■ Records from a collection:
--

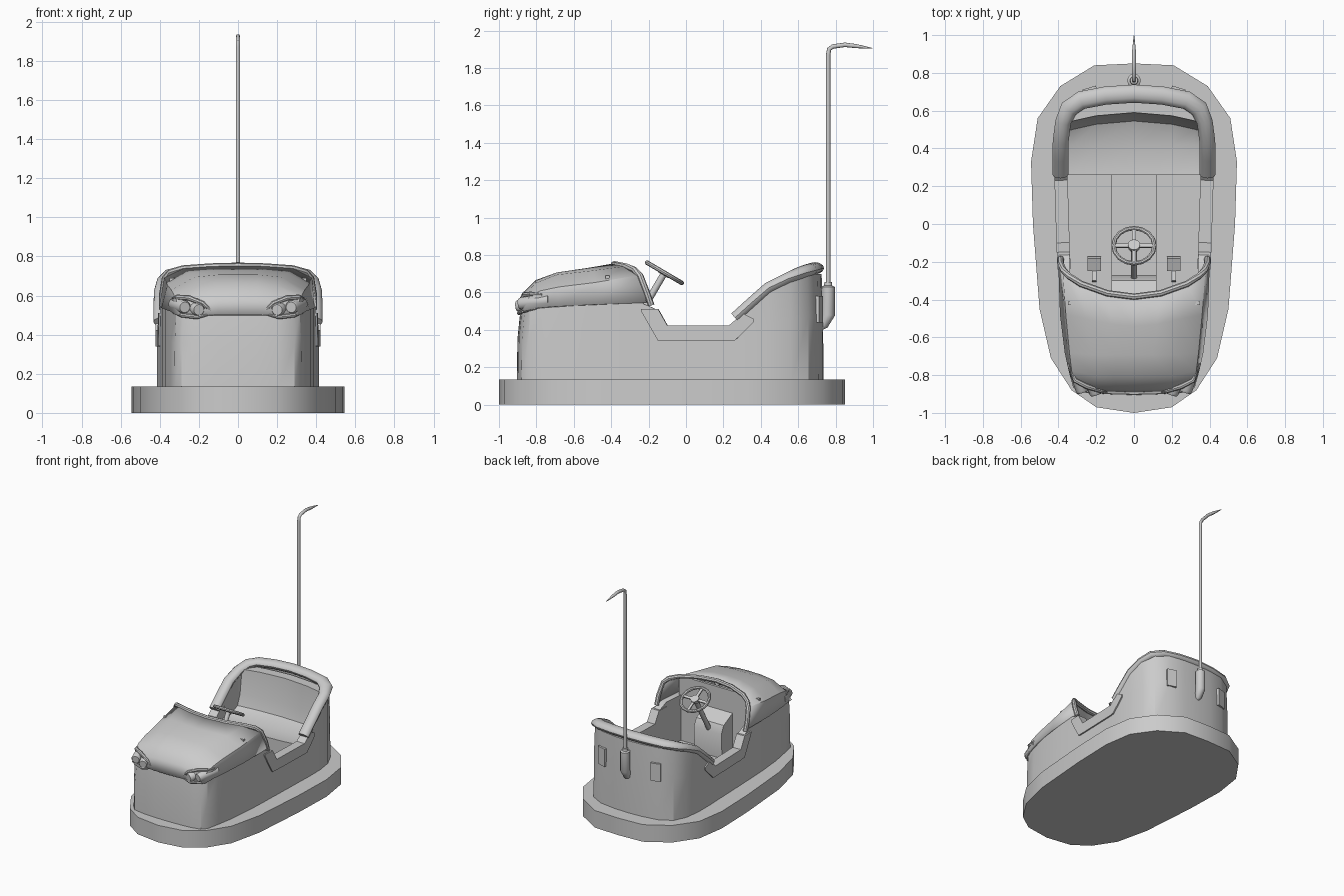
import bpy, bmesh, math
from mathutils import Vector, Matrix

if "Cube" in bpy.data.objects:
    bpy.data.objects.remove(bpy.data.objects["Cube"])

grey = bpy.data.materials.new("plain grey")
grey.diffuse_color = (0.6, 0.6, 0.6, 1)
grey.use_nodes = True
grey.node_tree.nodes["Principled BSDF"].inputs["Base Color"].default_value = grey.diffuse_color


def finish(bm, name, angle=35):
    bmesh.ops.recalc_face_normals(bm, faces=bm.faces[:])
    me = bpy.data.meshes.new(name)
    bm.to_mesh(me)
    bm.free()
    me.materials.append(grey)
    ob = bpy.data.objects.new(name, me)
    bpy.context.collection.objects.link(ob)
    bpy.ops.object.select_all(action='DESELECT')
    ob.select_set(True)
    bpy.context.view_layer.objects.active = ob
    bpy.ops.object.shade_smooth_by_angle(angle=math.radians(angle))
    return ob


def loft(name, rings, closed=False, ring=True, angle=35):
    """Skin a list of point rows; closed joins last row to first."""
    bm = bmesh.new()
    rows = [[bm.verts.new(p) for p in r] for r in rings]
    n = len(rows[0])
    pairs = list(zip(rows, rows[1:])) + ([(rows[-1], rows[0])] if closed else [])
    for a, b in pairs:
        for i in range(n if ring else n - 1):
            j = (i + 1) % n
            bm.faces.new((a[i], a[j], b[j], b[i]))
    if ring and not closed:
        bm.faces.new(rows[0])
        bm.faces.new(rows[-1])
    return finish(bm, name, angle)


def tube(name, path, radii, n=10, ref=(1, 0, 0), closed=False):
    """Sweep an ellipse; radii are (sideways, along ref) or one number per point."""
    pts = [Vector(p) for p in path]
    if not isinstance(radii, list):
        radii = [radii] * len(pts)
    rings = []
    for i, p in enumerate(pts):
        a = pts[i - 1] if (i or closed) else p
        b = pts[(i + 1) % len(pts)] if (i < len(pts) - 1 or closed) else p
        t = (b - a).normalized()
        s = t.cross(Vector(ref)).normalized()
        u = s.cross(t)
        r = radii[i] if isinstance(radii[i], tuple) else (radii[i], radii[i])
        rings.append([p + s * r[0] * math.cos(k * math.tau / n) + u * r[1] * math.sin(k * math.tau / n)
                      for k in range(n)])
    return loft(name, rings, closed, angle=40)


def box(name, c, size, rot=None):
    bm = bmesh.new()
    m = Matrix.Translation(c) @ (rot or Matrix()) @ Matrix.Diagonal((*size, 1))
    bmesh.ops.create_cube(bm, size=1, matrix=m)
    return finish(bm, name)


def both(half):
    """Mirror a path that ends on x = 0."""
    return half + [(-p[0], *p[1:]) for p in half[-2::-1]]


def mirror(ob):
    m = ob.modifiers.new("mirror", 'MIRROR')
    m.use_mirror_merge = False


def wall(name, rows, thick, closed):
    """Upright wall; rows are x, y, bottom z, top z, inward lean."""
    rings = []
    for i, (x, y, zb, zt, lean) in enumerate(rows):
        a = rows[i - 1] if (i or closed) else rows[i]
        b = rows[(i + 1) % len(rows)] if (i < len(rows) - 1 or closed) else rows[i]
        nx, ny = Vector((a[1] - b[1], b[0] - a[0])).normalized()   # inward
        q = lambda d, z: (x + nx * d, y + ny * d, z)
        rings.append([q(0, zb), q(lean * 0.2, zb + (zt - zb) * 0.6), q(lean, zt),
                      q(thick, zt), q(thick, zb)])
    return loft(name, rings, closed)


# rubber bumper
outline = [(0, .85), (.21, .84), (.39, .73), (.51, .56), (.545, .33), (.535, 0),
           (.5, -.45), (.44, -.71), (.33, -.88), (.2, -.97), (0, -1)]
ring = outline + [(-x, y) for x, y in outline[-2:0:-1]]
loft("bumper", [[(x, y, z) for x, y in ring] for z in (0, .135)])

# body shell with cockpit cut-down sides
half = [(0, -.905, .51, .02), (.1, -.903, .51, .02), (.2, -.897, .51, .02), (.29, -.88, .51, .02),
        (.325, -.84, .52, .01), (.345, -.74, .525, .005), (.37, -.6, .53, 0), (.388, -.4, .54, 0),
        (.395, -.24, .545, 0), (.397, -.16, .51, 0), (.4, -.1, .42, 0), (.41, .23, .42, 0),
        (.413, .28, .46, 0), (.412, .44, .62, 0), (.395, .56, .67, 0), (.35, .655, .70, .01),
        (.25, .71, .70, .01), (.12, .73, .70, .01), (0, .735, .70, .01)]
rows = [(x, y, .12, z, l) for x, y, z, l in half]
wall("body_shell", rows + [(-r[0], *r[1:]) for r in rows[-2:0:-1]], .055, True)

# door sill trim
sill = [(.405, -.24, .5, .512, 0), (.407, -.195, .42, .512, 0), (.409, -.15, .342, .512, 0),
        (.411, -.1, .34, .424, 0), (.421, .23, .34, .424, 0), (.423, .26, .342, .45, 0),
        (.423, .30, .38, .49, 0), (.422, .36, .44, .46, 0)]
mirror(wall("sill_trim", sill, .07, False))

# hood, rows from nose to cockpit
hood = [[(.315, -.865, .5), (.3, -.872, .5), (.2, -.887, .5), (.1, -.893, .5), (0, -.895, .5)],
        [(.333, -.80, .515), (.312, -.83, .58), (.2, -.865, .575), (.1, -.87, .588), (0, -.872, .59)],
        [(.345, -.75, .52), (.325, -.775, .605), (.2, -.8, .645), (.1, -.8, .657), (0, -.8, .66)],
        [(.36, -.68, .525), (.336, -.68, .625), (.22, -.69, .688), (.1, -.69, .70), (0, -.69, .70)],
        [(.385, -.48, .535), (.355, -.48, .65), (.25, -.5, .71), (.12, -.53, .722), (0, -.54, .722)],
        [(.394, -.21, .545), (.372, -.245, .69), (.28, -.315, .735), (.14, -.365, .745), (0, -.385, .748)]]
h = loft("hood", [both(r) for r in hood], ring=False)
s = h.modifiers.new("thickness", 'SOLIDIFY')
s.thickness, s.offset = .014, 0

# rolled edge around the cockpit front
tube("cowl_rim", both([(.388, -.185, .53), (.388, -.21, .6), (.373, -.245, .69), (.345, -.275, .72),
                       (.28, -.317, .738), (.14, -.367, .748), (0, -.385, .751)]), .017, 8, (0, 1, 0))

# padded edge around the seat back
tube("seat_rim", both([(.39, .262, .465), (.39, .35, .545), (.388, .44, .625), (.375, .54, .675),
                       (.345, .61, .705), (.28, .655, .72), (.15, .68, .727), (0, .69, .73)]),
     [(.042, .03)] * 4 + [(.048, .032)] * 7 + [(.042, .03)] * 4, 12, (0, 0, 1))

# headlights: two lamps and a brow on each side
for i, (x, y, z, r) in enumerate([(.2, -.905, .527, .034), (.272, -.892, .54, .034)]):
    tip = Vector((x, y, z))
    back = Vector((.3, .95, .1)).normalized()
    mirror(tube(f"headlight_{i + 1}", [tip, tip + back * .012, tip + back * .17],
                [r * .8, r, r], 14))
mirror(tube("headlight_brow", [(.13, -.886, .515), (.18, -.882, .56), (.25, -.86, .588),
                               (.312, -.828, .592), (.335, -.77, .588)],
            [.004, .012, .014, .013, .005], 8, (0, 0, 1)))
mirror(tube("headlight_lip", [(.14, -.89, .505), (.21, -.893, .49), (.29, -.872, .5),
                              (.335, -.8, .515)], [.004, .011, .011, .005], 8, (0, 0, 1)))

# cockpit floor, tunnel, firewall, console and pedals
box("floor", (0, -.07, .15), (.71, .76, .06))
box("floor_tunnel", (0, -.04, .19), (.24, .64, .03))
box("firewall", (0, -.42, .41), (.70, .02, .56))
loft("steering_console", [[(x, -.42, .18), (x, -.28, .18), (x, -.27, .40), (x, -.30, .46), (x, -.42, .52)]
                          for x in (-.12, .12)])
mirror(box("pedal", (.21, -.21, .21), (.07, .07, .03), Matrix.Rotation(.35, 4, 'X')))
mirror(box("pedal_stem", (.21, -.26, .2), (.025, .09, .02), Matrix.Rotation(-.3, 4, 'X')))

# scooped bench seat
rings = []
for x in (-.36, -.32, -.2, 0, .2, .32, .36):
    d = .055 * (1 - (x / .36) ** 2)
    rings.append([(x, .26, .15), (x, .26, .385 - d * .3), (x, .42, .375 - d * .3), (x, .49 + d, .42 - d * .3),
                  (x, .515 + d, .5), (x, .535 + d, .69), (x, .61 + d, .69), (x, .57 + d, .15)])
loft("seat", rings)

# steering wheel
tilt = Matrix.Rotation(math.radians(-30.3), 4, 'X')
hub = Vector((0, -.115, .705))
axis = tilt @ Vector((0, 0, 1))
tube("steering_wheel", [hub + tilt @ Vector((.108 * math.cos(k * math.tau / 16), .108 * math.sin(k * math.tau / 16), 0))
                        for k in range(16)], .012, 8, axis, True)
for k in range(2):
    box(f"wheel_spoke_{k + 1}", hub, (.21, .02, .01), tilt @ Matrix.Rotation(k * math.pi / 2, 4, 'Z'))
tube("wheel_hub", [hub - axis * .015, hub + axis * .012], .032, 12)
tube("steering_column", [hub - axis * .36, hub], .018, 10)

# rear vent plates
mirror(box("rear_plate", (.235, .712, .51), (.075, .02, .14), Matrix.Rotation(-.3, 4, 'Z')))

# pole socket and contact pole
tube("pole_socket", [(0, .715, .41), (0, .735, .425), (0, .76, .48), (0, .76, .63), (0, .76, .637), (0, .76, .655)],
     [.015, .025, .036, .036, .022, .02], 12)
tube("contact_pole", [(0, .76, .62), (0, .76, 1.87), (0, .765, 1.9), (0, .785, 1.915), (0, .85, 1.924),
                      (0, .91, 1.917), (0, .998, 1.905)],
     [.012, .012, .012, .012, .012, .011, .002], 10)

--

■ YOUR INSTRUCTIONS:
Reproduce, exactly as they stand in the data above, the lines from the one that holds "back = Vector((.3, .95, .1)).normalized()" to the one that holds "# pole socket and contact pole", inclusive.

■ ANSWER TO THE PROBLEM:
    back = Vector((.3, .95, .1)).normalized()
    mirror(tube(f"headlight_{i + 1}", [tip, tip + back * .012, tip + back * .17],
                [r * .8, r, r], 14))
mirror(tube("headlight_brow", [(.13, -.886, .515), (.18, -.882, .56), (.25, -.86, .588),
                               (.312, -.828, .592), (.335, -.77, .588)],
            [.004, .012, .014, .013, .005], 8, (0, 0, 1)))
mirror(tube("headlight_lip", [(.14, -.89, .505), (.21, -.893, .49), (.29, -.872, .5),
                              (.335, -.8, .515)], [.004, .011, .011, .005], 8, (0, 0, 1)))

# cockpit floor, tunnel, firewall, console and pedals
box("floor", (0, -.07, .15), (.71, .76, .06))
box("floor_tunnel", (0, -.04, .19), (.24, .64, .03))
box("firewall", (0, -.42, .41), (.70, .02, .56))
loft("steering_console", [[(x, -.42, .18), (x, -.28, .18), (x, -.27, .40), (x, -.30, .46), (x, -.42, .52)]
                          for x in (-.12, .12)])
mirror(box("pedal", (.21, -.21, .21), (.07, .07, .03), Matrix.Rotation(.35, 4, 'X')))
mirror(box("pedal_stem", (.21, -.26, .2), (.025, .09, .02), Matrix.Rotation(-.3, 4, 'X')))

# scooped bench seat
rings = []
for x in (-.36, -.32, -.2, 0, .2, .32, .36):
    d = .055 * (1 - (x / .36) ** 2)
    rings.append([(x, .26, .15), (x, .26, .385 - d * .3), (x, .42, .375 - d * .3), (x, .49 + d, .42 - d * .3),
                  (x, .515 + d, .5), (x, .535 + d, .69), (x, .61 + d, .69), (x, .57 + d, .15)])
loft("seat", rings)

# steering wheel
tilt = Matrix.Rotation(math.radians(-30.3), 4, 'X')
hub = Vector((0, -.115, .705))
axis = tilt @ Vector((0, 0, 1))
tube("steering_wheel", [hub + tilt @ Vector((.108 * math.cos(k * math.tau / 16), .108 * math.sin(k * math.tau / 16), 0))
                        for k in range(16)], .012, 8, axis, True)
for k in range(2):
    box(f"wheel_spoke_{k + 1}", hub, (.21, .02, .01), tilt @ Matrix.Rotation(k * math.pi / 2, 4, 'Z'))
tube("wheel_hub", [hub - axis * .015, hub + axis * .012], .032, 12)
tube("steering_column", [hub - axis * .36, hub], .018, 10)

# rear vent plates
mirror(box("rear_plate", (.235, .712, .51), (.075, .02, .14), Matrix.Rotation(-.3, 4, 'Z')))

# pole socket and contact pole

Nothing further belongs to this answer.